“We need to get the word out that veterans should never pay for these services,’’ said Joseph. “Free assistance is readily available from any accredited veterans service officer at the Department of Military and Veterans Affairs, their County Director of Veterans Affairs, or through a chartered veterans service organization such as the American Legion, VFW, DAV, or AMVETS to name a few.”
Educating veterans, their families and their caregivers is the first line of defense in combating pension poaching. Kane and Joseph said that collaborating with other state and national stakeholders has been helpful in reaching Pennsylvania’s large veteran community.

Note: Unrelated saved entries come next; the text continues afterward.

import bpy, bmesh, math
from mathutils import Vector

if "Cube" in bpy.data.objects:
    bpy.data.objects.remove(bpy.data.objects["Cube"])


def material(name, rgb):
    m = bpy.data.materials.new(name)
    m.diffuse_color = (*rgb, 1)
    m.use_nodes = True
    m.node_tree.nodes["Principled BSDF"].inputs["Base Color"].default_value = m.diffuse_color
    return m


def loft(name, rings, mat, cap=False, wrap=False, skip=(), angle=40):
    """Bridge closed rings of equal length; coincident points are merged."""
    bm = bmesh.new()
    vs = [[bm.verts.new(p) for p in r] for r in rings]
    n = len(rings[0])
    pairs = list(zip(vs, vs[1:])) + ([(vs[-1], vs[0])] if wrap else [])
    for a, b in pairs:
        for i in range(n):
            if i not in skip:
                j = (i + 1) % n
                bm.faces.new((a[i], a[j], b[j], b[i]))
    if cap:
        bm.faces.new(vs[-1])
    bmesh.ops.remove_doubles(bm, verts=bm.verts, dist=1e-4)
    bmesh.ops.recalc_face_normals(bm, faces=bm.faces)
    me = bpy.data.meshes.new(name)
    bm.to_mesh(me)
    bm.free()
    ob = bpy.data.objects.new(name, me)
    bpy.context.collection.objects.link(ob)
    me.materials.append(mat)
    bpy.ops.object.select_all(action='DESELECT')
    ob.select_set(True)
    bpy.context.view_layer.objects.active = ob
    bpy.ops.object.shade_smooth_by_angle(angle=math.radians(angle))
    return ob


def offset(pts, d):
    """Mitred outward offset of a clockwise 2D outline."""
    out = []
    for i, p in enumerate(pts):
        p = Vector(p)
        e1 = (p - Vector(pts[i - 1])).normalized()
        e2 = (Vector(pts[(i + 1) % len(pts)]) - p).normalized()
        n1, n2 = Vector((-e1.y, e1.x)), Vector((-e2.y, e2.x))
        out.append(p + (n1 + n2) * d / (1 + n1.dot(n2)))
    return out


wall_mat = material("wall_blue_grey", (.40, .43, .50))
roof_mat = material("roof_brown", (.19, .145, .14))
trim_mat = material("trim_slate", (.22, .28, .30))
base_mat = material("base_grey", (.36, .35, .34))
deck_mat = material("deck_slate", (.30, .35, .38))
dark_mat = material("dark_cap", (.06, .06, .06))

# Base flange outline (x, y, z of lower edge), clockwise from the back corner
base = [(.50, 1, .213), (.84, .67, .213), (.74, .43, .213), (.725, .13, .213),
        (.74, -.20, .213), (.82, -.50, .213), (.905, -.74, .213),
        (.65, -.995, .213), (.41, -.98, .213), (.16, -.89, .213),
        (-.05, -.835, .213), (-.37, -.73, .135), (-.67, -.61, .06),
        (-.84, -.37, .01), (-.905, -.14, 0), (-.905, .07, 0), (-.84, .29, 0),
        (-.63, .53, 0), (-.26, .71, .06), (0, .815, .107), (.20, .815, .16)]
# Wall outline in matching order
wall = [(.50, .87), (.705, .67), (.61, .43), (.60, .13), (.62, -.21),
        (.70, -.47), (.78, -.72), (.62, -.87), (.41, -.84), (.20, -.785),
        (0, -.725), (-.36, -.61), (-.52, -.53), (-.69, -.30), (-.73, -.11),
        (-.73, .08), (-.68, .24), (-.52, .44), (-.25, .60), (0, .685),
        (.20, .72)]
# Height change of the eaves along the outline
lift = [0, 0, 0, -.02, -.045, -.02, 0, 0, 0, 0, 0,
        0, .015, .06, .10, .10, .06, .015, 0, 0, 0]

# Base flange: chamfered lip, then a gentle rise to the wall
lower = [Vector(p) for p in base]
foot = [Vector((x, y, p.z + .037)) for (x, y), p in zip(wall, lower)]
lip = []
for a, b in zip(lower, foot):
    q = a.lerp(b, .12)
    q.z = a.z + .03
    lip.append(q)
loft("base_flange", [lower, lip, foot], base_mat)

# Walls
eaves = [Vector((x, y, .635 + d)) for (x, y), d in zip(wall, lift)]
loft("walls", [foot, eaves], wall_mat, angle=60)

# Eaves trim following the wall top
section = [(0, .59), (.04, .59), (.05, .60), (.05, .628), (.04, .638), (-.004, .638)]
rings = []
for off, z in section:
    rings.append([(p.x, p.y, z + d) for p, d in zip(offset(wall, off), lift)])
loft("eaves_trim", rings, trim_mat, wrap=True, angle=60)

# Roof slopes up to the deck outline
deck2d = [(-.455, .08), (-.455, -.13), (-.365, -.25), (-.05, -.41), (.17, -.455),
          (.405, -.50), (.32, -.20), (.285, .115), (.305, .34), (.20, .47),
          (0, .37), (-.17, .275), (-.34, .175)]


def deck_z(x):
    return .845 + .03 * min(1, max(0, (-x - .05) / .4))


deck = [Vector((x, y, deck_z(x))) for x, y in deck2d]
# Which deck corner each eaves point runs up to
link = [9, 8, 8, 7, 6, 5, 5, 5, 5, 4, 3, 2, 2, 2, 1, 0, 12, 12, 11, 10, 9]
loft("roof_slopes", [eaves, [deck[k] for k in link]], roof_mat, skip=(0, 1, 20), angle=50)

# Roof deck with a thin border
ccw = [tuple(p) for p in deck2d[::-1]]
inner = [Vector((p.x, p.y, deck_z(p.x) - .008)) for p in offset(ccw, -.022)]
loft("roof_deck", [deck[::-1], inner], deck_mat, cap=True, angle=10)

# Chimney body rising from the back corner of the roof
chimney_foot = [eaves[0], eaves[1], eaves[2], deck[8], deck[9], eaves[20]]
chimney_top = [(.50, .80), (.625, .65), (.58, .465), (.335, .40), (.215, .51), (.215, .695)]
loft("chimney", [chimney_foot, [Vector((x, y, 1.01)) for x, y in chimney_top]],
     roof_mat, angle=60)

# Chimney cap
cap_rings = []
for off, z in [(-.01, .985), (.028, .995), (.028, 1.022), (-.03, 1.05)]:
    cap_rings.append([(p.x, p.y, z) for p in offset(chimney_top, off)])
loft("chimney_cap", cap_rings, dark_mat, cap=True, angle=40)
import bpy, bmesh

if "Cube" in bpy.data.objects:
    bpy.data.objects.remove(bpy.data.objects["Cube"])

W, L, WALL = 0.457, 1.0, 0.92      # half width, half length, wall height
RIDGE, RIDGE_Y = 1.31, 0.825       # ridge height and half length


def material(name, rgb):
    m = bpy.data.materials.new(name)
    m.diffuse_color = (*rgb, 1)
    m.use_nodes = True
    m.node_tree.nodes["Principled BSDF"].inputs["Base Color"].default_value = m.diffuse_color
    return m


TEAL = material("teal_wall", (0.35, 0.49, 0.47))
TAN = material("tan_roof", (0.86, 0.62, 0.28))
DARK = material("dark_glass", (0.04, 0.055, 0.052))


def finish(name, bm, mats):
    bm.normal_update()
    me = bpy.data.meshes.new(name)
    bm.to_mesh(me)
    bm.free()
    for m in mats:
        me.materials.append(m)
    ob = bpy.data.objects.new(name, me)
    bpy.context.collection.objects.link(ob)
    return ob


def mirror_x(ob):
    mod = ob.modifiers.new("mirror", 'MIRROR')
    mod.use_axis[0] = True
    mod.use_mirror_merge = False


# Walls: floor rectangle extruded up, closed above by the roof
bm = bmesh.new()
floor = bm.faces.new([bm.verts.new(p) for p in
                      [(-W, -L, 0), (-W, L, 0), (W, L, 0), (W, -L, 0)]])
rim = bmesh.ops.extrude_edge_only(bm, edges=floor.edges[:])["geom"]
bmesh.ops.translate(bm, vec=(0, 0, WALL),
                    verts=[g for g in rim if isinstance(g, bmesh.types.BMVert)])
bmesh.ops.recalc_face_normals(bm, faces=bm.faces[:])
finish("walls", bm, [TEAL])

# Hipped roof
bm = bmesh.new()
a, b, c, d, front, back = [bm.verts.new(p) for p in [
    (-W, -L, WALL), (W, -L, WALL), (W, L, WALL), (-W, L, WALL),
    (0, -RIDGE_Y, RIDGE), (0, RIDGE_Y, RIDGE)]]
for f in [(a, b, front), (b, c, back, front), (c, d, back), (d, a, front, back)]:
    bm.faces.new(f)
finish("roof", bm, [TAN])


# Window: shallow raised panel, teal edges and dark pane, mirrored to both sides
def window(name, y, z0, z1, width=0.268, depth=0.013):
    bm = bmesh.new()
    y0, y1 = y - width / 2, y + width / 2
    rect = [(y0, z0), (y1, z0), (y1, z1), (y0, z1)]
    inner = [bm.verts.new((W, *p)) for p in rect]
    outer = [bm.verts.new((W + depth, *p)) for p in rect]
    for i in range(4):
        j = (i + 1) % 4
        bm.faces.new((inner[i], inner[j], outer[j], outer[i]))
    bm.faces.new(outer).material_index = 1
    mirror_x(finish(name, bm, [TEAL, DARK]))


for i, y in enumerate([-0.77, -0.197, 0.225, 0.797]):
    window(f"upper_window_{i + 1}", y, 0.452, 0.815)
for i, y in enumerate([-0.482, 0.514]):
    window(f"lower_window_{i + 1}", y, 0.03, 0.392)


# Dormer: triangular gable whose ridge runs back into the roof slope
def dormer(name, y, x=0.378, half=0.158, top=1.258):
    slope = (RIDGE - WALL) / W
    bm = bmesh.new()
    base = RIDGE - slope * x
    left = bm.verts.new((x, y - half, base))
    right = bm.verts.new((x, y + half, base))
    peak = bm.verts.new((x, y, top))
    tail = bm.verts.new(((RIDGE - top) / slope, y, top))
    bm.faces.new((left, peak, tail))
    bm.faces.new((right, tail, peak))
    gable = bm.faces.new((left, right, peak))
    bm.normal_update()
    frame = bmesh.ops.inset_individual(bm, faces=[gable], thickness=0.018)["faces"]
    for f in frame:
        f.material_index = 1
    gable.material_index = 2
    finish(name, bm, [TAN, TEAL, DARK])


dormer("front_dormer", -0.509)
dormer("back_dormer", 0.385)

The agencies offered tips to veterans and their families who are considering applying for VA benefits:
- It is free to apply for veterans’ benefits.
- Find an accredited professional to help with paperwork. The VA accredits representatives from Veterans Services Organizations, claims agents and private attorneys. Accreditation only means an individual has received training in completing VA paperwork, it does not mean the individual’s products, advise or ethics are endorsed by the VA. Accredited individuals cannot charge for a veteran for completing or submitting their application to the VA.
- In Pennsylvania, a veteran can get assistance in their county. To find a county Director of Veterans Affairs check the DMVA website at dmva.state.pa.us
It is ok to decline a financial product, or take time to decide. If an advisor pressures a veteran to act fast, it may be a signal to say no.
For more information on how pension poachers operate, or file a report about a pension poacher, veterans can visit www.attorneygeneral.gov or call (717) 783-1944